◆ **What to produce**:
Write out the data exactly, please, and omit the pictures.
[Start of section]
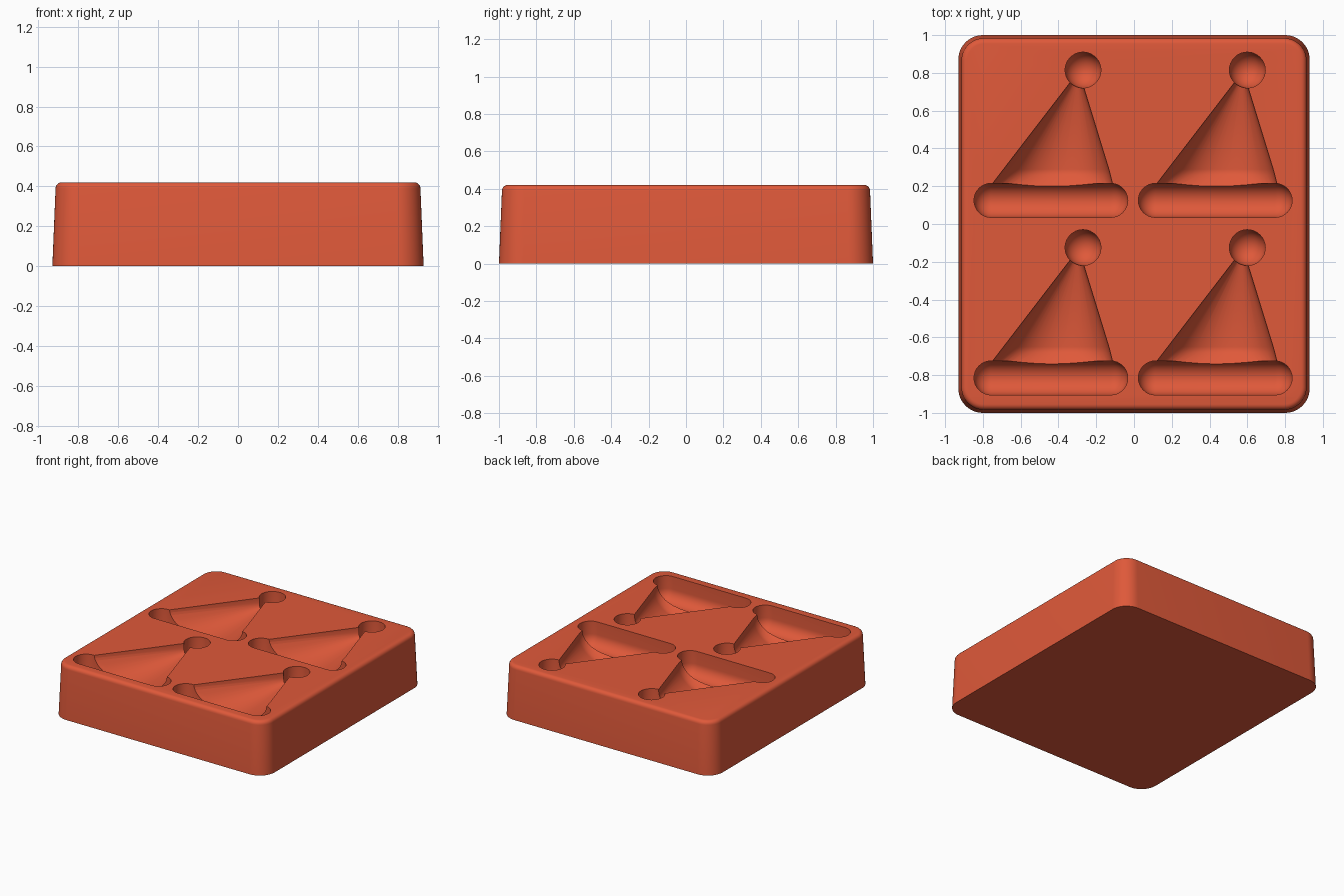
import bpy, bmesh, math
from mathutils import Vector

if "Cube" in bpy.data.objects:
    bpy.data.objects.remove(bpy.data.objects["Cube"], do_unlink=True)

TOP = 0.42

clay = bpy.data.materials.new("terracotta_red")
clay.use_nodes = True
clay.diffuse_color = (0.74, 0.1, 0.042, 1)
clay.node_tree.nodes["Principled BSDF"].inputs["Base Color"].default_value = clay.diffuse_color


def hull(name, points):
    """Convex solid wrapped around a cloud of points."""
    bm = bmesh.new()
    for p in points:
        bm.verts.new(p)
    bmesh.ops.remove_doubles(bm, verts=bm.verts, dist=0.0005)
    res = bmesh.ops.convex_hull(bm, input=bm.verts)
    loose = {g for g in res["geom_interior"] + res["geom_unused"]
             if isinstance(g, bmesh.types.BMVert)}
    bmesh.ops.delete(bm, geom=list(loose), context="VERTS")
    bmesh.ops.dissolve_limit(bm, angle_limit=0.002, verts=bm.verts, edges=bm.edges)
    bmesh.ops.recalc_face_normals(bm, faces=bm.faces)
    mesh = bpy.data.meshes.new(name)
    bm.to_mesh(mesh)
    bm.free()
    mesh.materials.append(clay)
    ob = bpy.data.objects.new(name, mesh)
    bpy.context.collection.objects.link(ob)
    return ob


def rounded_ring(hx, hy, r, z, steps=12):
    """Rounded rectangle outline at height z."""
    pts = []
    for i, (sx, sy) in enumerate([(1, 1), (-1, 1), (-1, -1), (1, -1)]):
        for k in range(steps + 1):
            a = math.pi / 2 * (i + k / steps)
            pts.append(Vector((sx * (hx - r) + r * math.cos(a),
                               sy * (hy - r) + r * math.sin(a), z)))
    return pts


def bowl(x, y, r, depth):
    """Round-bottomed well: lower half sphere with its rim carried up past the top."""
    pts = []
    for j in range(11):
        a = math.pi / 2 * j / 10
        for k in range(32):
            t = math.tau * k / 32
            pts.append(Vector((x + r * math.cos(a) * math.cos(t),
                               y + r * math.cos(a) * math.sin(t),
                               TOP - depth - r * math.sin(a))))
    return pts + [Vector((p.x, p.y, TOP + 0.1)) for p in pts[:32]]


def trough(x, y, half, depth):
    """Half-elliptic cross-section hanging from the top surface."""
    arc = [Vector((x - half * math.cos(math.pi * k / 24), y,
                   TOP - depth * math.sin(math.pi * k / 24))) for k in range(25)]
    return arc + [Vector((x + s * half, y, TOP + 0.02)) for s in (-1, 1)]


# Tray body with drafted sides and a rounded upper rim
body_points = rounded_ring(0.93, 1.0, 0.13, 0)
for k in range(6):
    a = math.pi / 2 * k / 5
    inset = 0.03 * (1 - math.cos(a))
    body_points += rounded_ring(0.914 - inset, 0.984 - inset, 0.12 - inset,
                                TOP - 0.03 + 0.03 * math.sin(a))
tray = hull("mould_tray", body_points)

# Four hat-shaped cavities: brim, cone and pompom
for dx in (0, 0.87):
    for dy in (0, -0.94):
        brim = (bowl(-0.757 + dx, 0.125 + dy, 0.09, 0.1)
                + bowl(-0.123 + dx, 0.125 + dy, 0.09, 0.1))
        cone = (trough(-0.435 + dx, 0.2 + dy, 0.325, 0.15)
                + trough(-0.415 + dx, 0.26 + dy, 0.29, 0.19)
                + trough(-0.405 + dx, 0.29 + dy, 0.272, 0.195)
                + trough(-0.3 + dx, 0.775 + dy, 0.018, 0.06))
        pompom = bowl(-0.27 + dx, 0.815 + dy, 0.095, 0.08)
        for name, pts in (("brim", brim), ("cone", cone), ("pompom", pompom)):
            cutter = hull(name + "_cutter", pts)
            cutter.hide_render = True
            mod = tray.modifiers.new(name, "BOOLEAN")
            mod.operation = "DIFFERENCE"
            mod.solver = "EXACT"
            mod.object = cutter
            bpy.context.view_layer.objects.active = tray
            bpy.ops.object.modifier_apply(modifier=mod.name)
            bpy.data.objects.remove(cutter, do_unlink=True)

# Smooth shading with sharp cavity edges
bpy.ops.object.select_all(action="DESELECT")
tray.select_set(True)
bpy.context.view_layer.objects.active = tray
bpy.ops.object.shade_smooth_by_angle(angle=math.radians(30))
[End of section]
◆ **Response to this exercise**:
import bpy, bmesh, math
from mathutils import Vector

if "Cube" in bpy.data.objects:
    bpy.data.objects.remove(bpy.data.objects["Cube"], do_unlink=True)

TOP = 0.42

clay = bpy.data.materials.new("terracotta_red")
clay.use_nodes = True
clay.diffuse_color = (0.74, 0.1, 0.042, 1)
clay.node_tree.nodes["Principled BSDF"].inputs["Base Color"].default_value = clay.diffuse_color


def hull(name, points):
    """Convex solid wrapped around a cloud of points."""
    bm = bmesh.new()
    for p in points:
        bm.verts.new(p)
    bmesh.ops.remove_doubles(bm, verts=bm.verts, dist=0.0005)
    res = bmesh.ops.convex_hull(bm, input=bm.verts)
    loose = {g for g in res["geom_interior"] + res["geom_unused"]
             if isinstance(g, bmesh.types.BMVert)}
    bmesh.ops.delete(bm, geom=list(loose), context="VERTS")
    bmesh.ops.dissolve_limit(bm, angle_limit=0.002, verts=bm.verts, edges=bm.edges)
    bmesh.ops.recalc_face_normals(bm, faces=bm.faces)
    mesh = bpy.data.meshes.new(name)
    bm.to_mesh(mesh)
    bm.free()
    mesh.materials.append(clay)
    ob = bpy.data.objects.new(name, mesh)
    bpy.context.collection.objects.link(ob)
    return ob


def rounded_ring(hx, hy, r, z, steps=12):
    """Rounded rectangle outline at height z."""
    pts = []
    for i, (sx, sy) in enumerate([(1, 1), (-1, 1), (-1, -1), (1, -1)]):
        for k in range(steps + 1):
            a = math.pi / 2 * (i + k / steps)
            pts.append(Vector((sx * (hx - r) + r * math.cos(a),
                               sy * (hy - r) + r * math.sin(a), z)))
    return pts


def bowl(x, y, r, depth):
    """Round-bottomed well: lower half sphere with its rim carried up past the top."""
    pts = []
    for j in range(11):
        a = math.pi / 2 * j / 10
        for k in range(32):
            t = math.tau * k / 32
            pts.append(Vector((x + r * math.cos(a) * math.cos(t),
                               y + r * math.cos(a) * math.sin(t),
                               TOP - depth - r * math.sin(a))))
    return pts + [Vector((p.x, p.y, TOP + 0.1)) for p in pts[:32]]


def trough(x, y, half, depth):
    """Half-elliptic cross-section hanging from the top surface."""
    arc = [Vector((x - half * math.cos(math.pi * k / 24), y,
                   TOP - depth * math.sin(math.pi * k / 24))) for k in range(25)]
    return arc + [Vector((x + s * half, y, TOP + 0.02)) for s in (-1, 1)]


# Tray body with drafted sides and a rounded upper rim
body_points = rounded_ring(0.93, 1.0, 0.13, 0)
for k in range(6):
    a = math.pi / 2 * k / 5
    inset = 0.03 * (1 - math.cos(a))
    body_points += rounded_ring(0.914 - inset, 0.984 - inset, 0.12 - inset,
                                TOP - 0.03 + 0.03 * math.sin(a))
tray = hull("mould_tray", body_points)

# Four hat-shaped cavities: brim, cone and pompom
for dx in (0, 0.87):
    for dy in (0, -0.94):
        brim = (bowl(-0.757 + dx, 0.125 + dy, 0.09, 0.1)
                + bowl(-0.123 + dx, 0.125 + dy, 0.09, 0.1))
        cone = (trough(-0.435 + dx, 0.2 + dy, 0.325, 0.15)
                + trough(-0.415 + dx, 0.26 + dy, 0.29, 0.19)
                + trough(-0.405 + dx, 0.29 + dy, 0.272, 0.195)
                + trough(-0.3 + dx, 0.775 + dy, 0.018, 0.06))
        pompom = bowl(-0.27 + dx, 0.815 + dy, 0.095, 0.08)
        for name, pts in (("brim", brim), ("cone", cone), ("pompom", pompom)):
            cutter = hull(name + "_cutter", pts)
            cutter.hide_render = True
            mod = tray.modifiers.new(name, "BOOLEAN")
            mod.operation = "DIFFERENCE"
            mod.solver = "EXACT"
            mod.object = cutter
            bpy.context.view_layer.objects.active = tray
            bpy.ops.object.modifier_apply(modifier=mod.name)
            bpy.data.objects.remove(cutter, do_unlink=True)

# Smooth shading with sharp cavity edges
bpy.ops.object.select_all(action="DESELECT")
tray.select_set(True)
bpy.context.view_layer.objects.active = tray
bpy.ops.object.shade_smooth_by_angle(angle=math.radians(30))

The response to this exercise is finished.